Dudley moved around from one watch factory to another gaining knowledge and experience. He went to Springfield, Illinois, where he was employed by the Illinois Watch Company. He later moved to South Bend, Indiana where he joined the South Bend Watch Company. From 1906 to 1920, he was designer and superintendent of manufacturing at the Hamilton Watch Company in Lancaster, Pennsylvania. He left Hamilton at the age of 69 to pursue his dream of starting his own watch company.
Over the years Dudley had viewed many watch designs including those of M. Tobias & Co. (England), which incorporated two Masonic symbols in the workings of the watch. Dudley was deeply interested in Freemasonry, and was a member of both the York and Scottish Rites, the Nobles of the Mystic Shrine and the Tall Cedars of Lebanon.
In 1918, Dudley began work on the production of a Masonic watch with its bridge plate in the form of Masonic symbols (a slipper, plumb, trowel, level, square, compass, the letter G. and a Bible). The plates were machined by his friend, Willis R. Michael, also a Freemason. Dudley later applied for and was granted patents for the Masonic plate design dated June 29, 1923. According to his daughter, Dudley had been planning his Masonic watch for 15 to 20 years prior to being granted the patent for the design.
George W. Adams and John D. Wood, local retail jewelers and both Masons, became Dudley's business partners. On May 20, 1920 they applied to the State of Pennsylvania for incorporation. The amount of capital stock of the corporation was $5,000. Property was acquired at South West End and Maple Avenue in Lancaster, PA.
The original plan was to design and build a 14-size pocket watch. The first 14 size, 19 jewel watch, in 14K gold case was produced in 1922. This pocket watch was referred to as the Model 1 and used many parts from the Waltham models 1894 and 1897 including the train and escapement. Plates and winding mechanism were made at the Dudley factory, while dials and hands were produced in Switzerland to Dudley's specifications. Cases for Dudley watches were produced by Wadsworth, Keystone and Star Watch Case companies.
By 1923, the Dudley Watch Company experienced heavy competition and dwindling sales of their larger 14-size watches. Responding to the customers desire for a smaller pocket watch, they decided to produce a 12-size, 19 jewel, 14K gold-filled watch which was referred to as the Model 2. The Model 2 differs from the Model 1 by having a silver colored Bible mounted so as to cover the winding pinion which was previously exposed. This watch used the wheels and escapement design from the Hamilton 910 and 912 models.
At full production the company employed 18-20 men including Arthur and Clifford Dudley, sons of the founder. Since the manufacturing consisted primarily of assembling the parts, the employees were all skilled watchmakers and most were Masons, many of whom were previously employed by the Hamilton Watch Company.

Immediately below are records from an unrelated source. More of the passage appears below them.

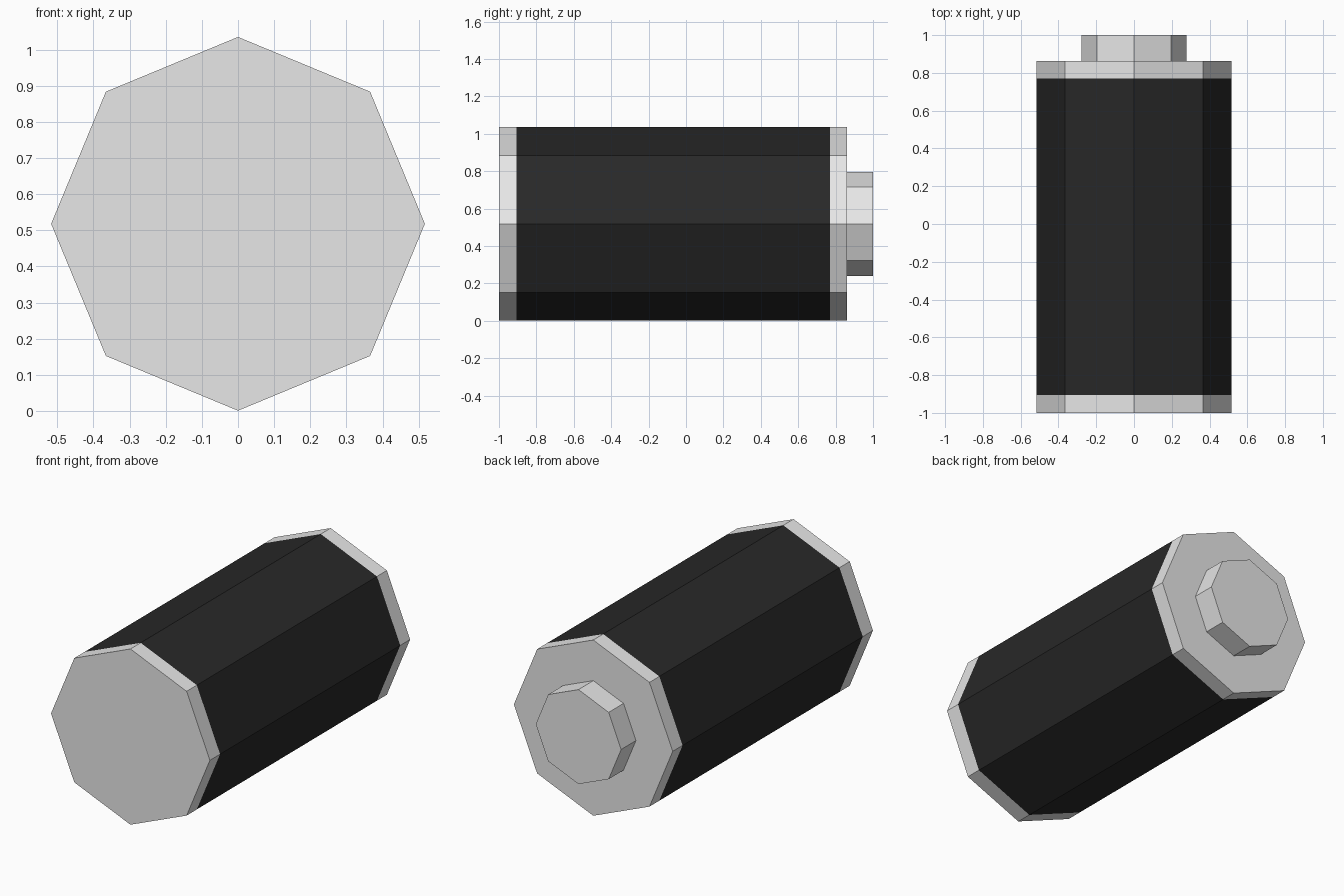
import bpy
import bmesh
from math import cos, sin, tau

SIDES = 8
RADIUS = 0.517
AXIS_Z = 0.518

if "Cube" in bpy.data.objects:
    bpy.data.objects.remove(bpy.data.objects["Cube"], do_unlink=True)


def material(name, rgb):
    mat = bpy.data.materials.new(name)
    mat.use_nodes = True
    mat.diffuse_color = (*rgb, 1)
    mat.node_tree.nodes["Principled BSDF"].inputs["Base Color"].default_value = (*rgb, 1)
    return mat


def lathe(name, profile, mat):
    """Turn (radius, y) points into an eight-sided part around the y axis.
    A radius of zero at either end closes that end with one flat face."""
    bm = bmesh.new()
    rings = []
    for radius, y in profile:
        if radius:
            rings.append([bm.verts.new((radius * cos(tau * i / SIDES), y,
                                        radius * sin(tau * i / SIDES)))
                          for i in range(SIDES)])
    for a, b in zip(rings, rings[1:]):
        for i in range(SIDES):
            j = (i + 1) % SIDES
            bm.faces.new((a[i], a[j], b[j], b[i]))
    if not profile[0][0]:
        bm.faces.new(rings[0][::-1])
    if not profile[-1][0]:
        bm.faces.new(rings[-1])
    # Point the faces outwards, away from the axis or along the closed end
    for face in bm.faces:
        face.normal_update()
        c = face.calc_center_median()
        side = face.normal.x * c.x + face.normal.z * c.z
        if abs(face.normal.y) > 0.9:
            side = face.normal.y * c.y
        if side < 0:
            face.normal_flip()
    mesh = bpy.data.meshes.new(name)
    bm.to_mesh(mesh)
    bm.free()
    mesh.materials.append(mat)
    obj = bpy.data.objects.new(name, mesh)
    obj.location.z = AXIS_Z
    bpy.context.collection.objects.link(obj)
    return obj


metal = material("light grey metal", (0.8, 0.8, 0.8))
black = material("black sleeve", (0.021, 0.021, 0.021))

# Flat base cap at the front
lathe("base_cap", [(0, -1), (RADIUS, -1), (RADIUS, -0.905)], metal)

# Dark wrapped sleeve, flush with both caps
lathe("sleeve", [(RADIUS, -0.905), (RADIUS, 0.77)], black)

# Back cap with a flat shoulder
lathe("top_cap", [(RADIUS, 0.77), (RADIUS, 0.862), (0, 0.862)], metal)

# Raised contact in the middle of the back cap
lathe("terminal", [(0.278, 0.862), (0.278, 1), (0, 1)], metal)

Depending on the style of the case, the cost of a Dudley Masonic Watch ranged from $125 to $250. Sales began to decline with the introduction of the wristwatch and by late 1924 the company was heavily in debt. On February 28, 1925 a petition for bankruptcy was filed in the U.S. District Court in Philadelphia.

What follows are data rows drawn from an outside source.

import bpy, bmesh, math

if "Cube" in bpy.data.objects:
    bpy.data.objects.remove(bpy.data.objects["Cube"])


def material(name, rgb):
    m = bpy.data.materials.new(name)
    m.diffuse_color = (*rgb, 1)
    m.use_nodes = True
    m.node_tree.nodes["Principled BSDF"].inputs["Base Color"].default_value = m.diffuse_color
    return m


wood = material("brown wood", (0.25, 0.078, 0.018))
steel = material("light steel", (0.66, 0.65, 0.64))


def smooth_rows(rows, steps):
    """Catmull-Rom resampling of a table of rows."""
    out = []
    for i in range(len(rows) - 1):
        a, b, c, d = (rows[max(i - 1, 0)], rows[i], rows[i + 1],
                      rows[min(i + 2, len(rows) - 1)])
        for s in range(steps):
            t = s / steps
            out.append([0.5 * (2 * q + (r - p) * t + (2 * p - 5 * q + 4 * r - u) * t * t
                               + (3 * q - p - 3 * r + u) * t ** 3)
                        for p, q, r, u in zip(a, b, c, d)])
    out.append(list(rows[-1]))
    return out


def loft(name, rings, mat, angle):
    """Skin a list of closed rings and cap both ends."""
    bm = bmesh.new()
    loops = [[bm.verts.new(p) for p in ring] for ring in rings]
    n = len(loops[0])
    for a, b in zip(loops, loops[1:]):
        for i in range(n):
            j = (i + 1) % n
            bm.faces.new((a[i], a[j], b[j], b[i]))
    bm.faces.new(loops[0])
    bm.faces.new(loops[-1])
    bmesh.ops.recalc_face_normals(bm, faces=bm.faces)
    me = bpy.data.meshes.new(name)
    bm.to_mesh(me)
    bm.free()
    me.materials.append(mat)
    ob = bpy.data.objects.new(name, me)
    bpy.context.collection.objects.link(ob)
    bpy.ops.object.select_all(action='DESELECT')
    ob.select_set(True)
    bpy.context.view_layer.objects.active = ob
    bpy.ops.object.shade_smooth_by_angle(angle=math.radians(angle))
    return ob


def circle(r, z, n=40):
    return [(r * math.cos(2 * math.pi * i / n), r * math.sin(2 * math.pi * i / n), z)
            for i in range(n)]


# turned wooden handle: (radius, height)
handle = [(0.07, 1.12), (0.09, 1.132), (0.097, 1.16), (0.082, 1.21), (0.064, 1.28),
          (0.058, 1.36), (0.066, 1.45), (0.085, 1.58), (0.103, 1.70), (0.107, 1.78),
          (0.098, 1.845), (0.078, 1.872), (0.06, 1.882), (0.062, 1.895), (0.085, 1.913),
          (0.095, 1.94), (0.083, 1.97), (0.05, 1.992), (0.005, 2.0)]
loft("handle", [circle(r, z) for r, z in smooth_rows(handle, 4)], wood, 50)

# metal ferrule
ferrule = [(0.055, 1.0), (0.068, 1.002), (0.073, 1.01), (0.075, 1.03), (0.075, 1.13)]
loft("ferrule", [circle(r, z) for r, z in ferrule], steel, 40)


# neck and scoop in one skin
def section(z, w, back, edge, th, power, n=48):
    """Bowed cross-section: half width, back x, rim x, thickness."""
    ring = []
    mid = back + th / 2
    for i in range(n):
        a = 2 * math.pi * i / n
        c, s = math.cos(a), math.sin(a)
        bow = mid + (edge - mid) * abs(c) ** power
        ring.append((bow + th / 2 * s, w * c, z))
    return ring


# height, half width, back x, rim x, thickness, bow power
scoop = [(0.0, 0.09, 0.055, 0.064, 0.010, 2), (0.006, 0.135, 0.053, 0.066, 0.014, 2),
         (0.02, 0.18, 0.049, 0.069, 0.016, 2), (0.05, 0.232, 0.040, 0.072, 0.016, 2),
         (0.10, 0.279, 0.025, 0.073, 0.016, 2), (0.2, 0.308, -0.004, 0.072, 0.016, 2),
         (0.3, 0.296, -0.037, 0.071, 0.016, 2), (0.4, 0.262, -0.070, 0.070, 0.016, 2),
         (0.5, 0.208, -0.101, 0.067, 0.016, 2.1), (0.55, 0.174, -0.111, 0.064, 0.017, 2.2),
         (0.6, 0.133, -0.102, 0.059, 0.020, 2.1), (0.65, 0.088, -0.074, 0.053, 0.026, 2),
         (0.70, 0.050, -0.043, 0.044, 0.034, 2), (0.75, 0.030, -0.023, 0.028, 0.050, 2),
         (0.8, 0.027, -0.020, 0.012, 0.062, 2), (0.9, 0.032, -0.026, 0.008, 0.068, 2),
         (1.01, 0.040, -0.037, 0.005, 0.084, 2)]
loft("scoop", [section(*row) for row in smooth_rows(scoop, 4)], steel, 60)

Dudley had invested all of his available capital in his watch company, and at the age of 74 found himself out of work and nearly destitute. He returned to the Hamilton Watch Company as a mechanic where he continued to work until 1931, retiring at the age of 80.
On February 9, 1938 Dudley died at Lancaster, Pennsylvania. He never lived to see the Dudley Masonic Watch become a valuable, sought after collector's item. While the company produced other watches, it is the Masonic watch for which Dudley is most famous, and they continue to be highly-prized by both watch collectors and Masons.
To learn - To subdue my passions -To improve myself in Masonry.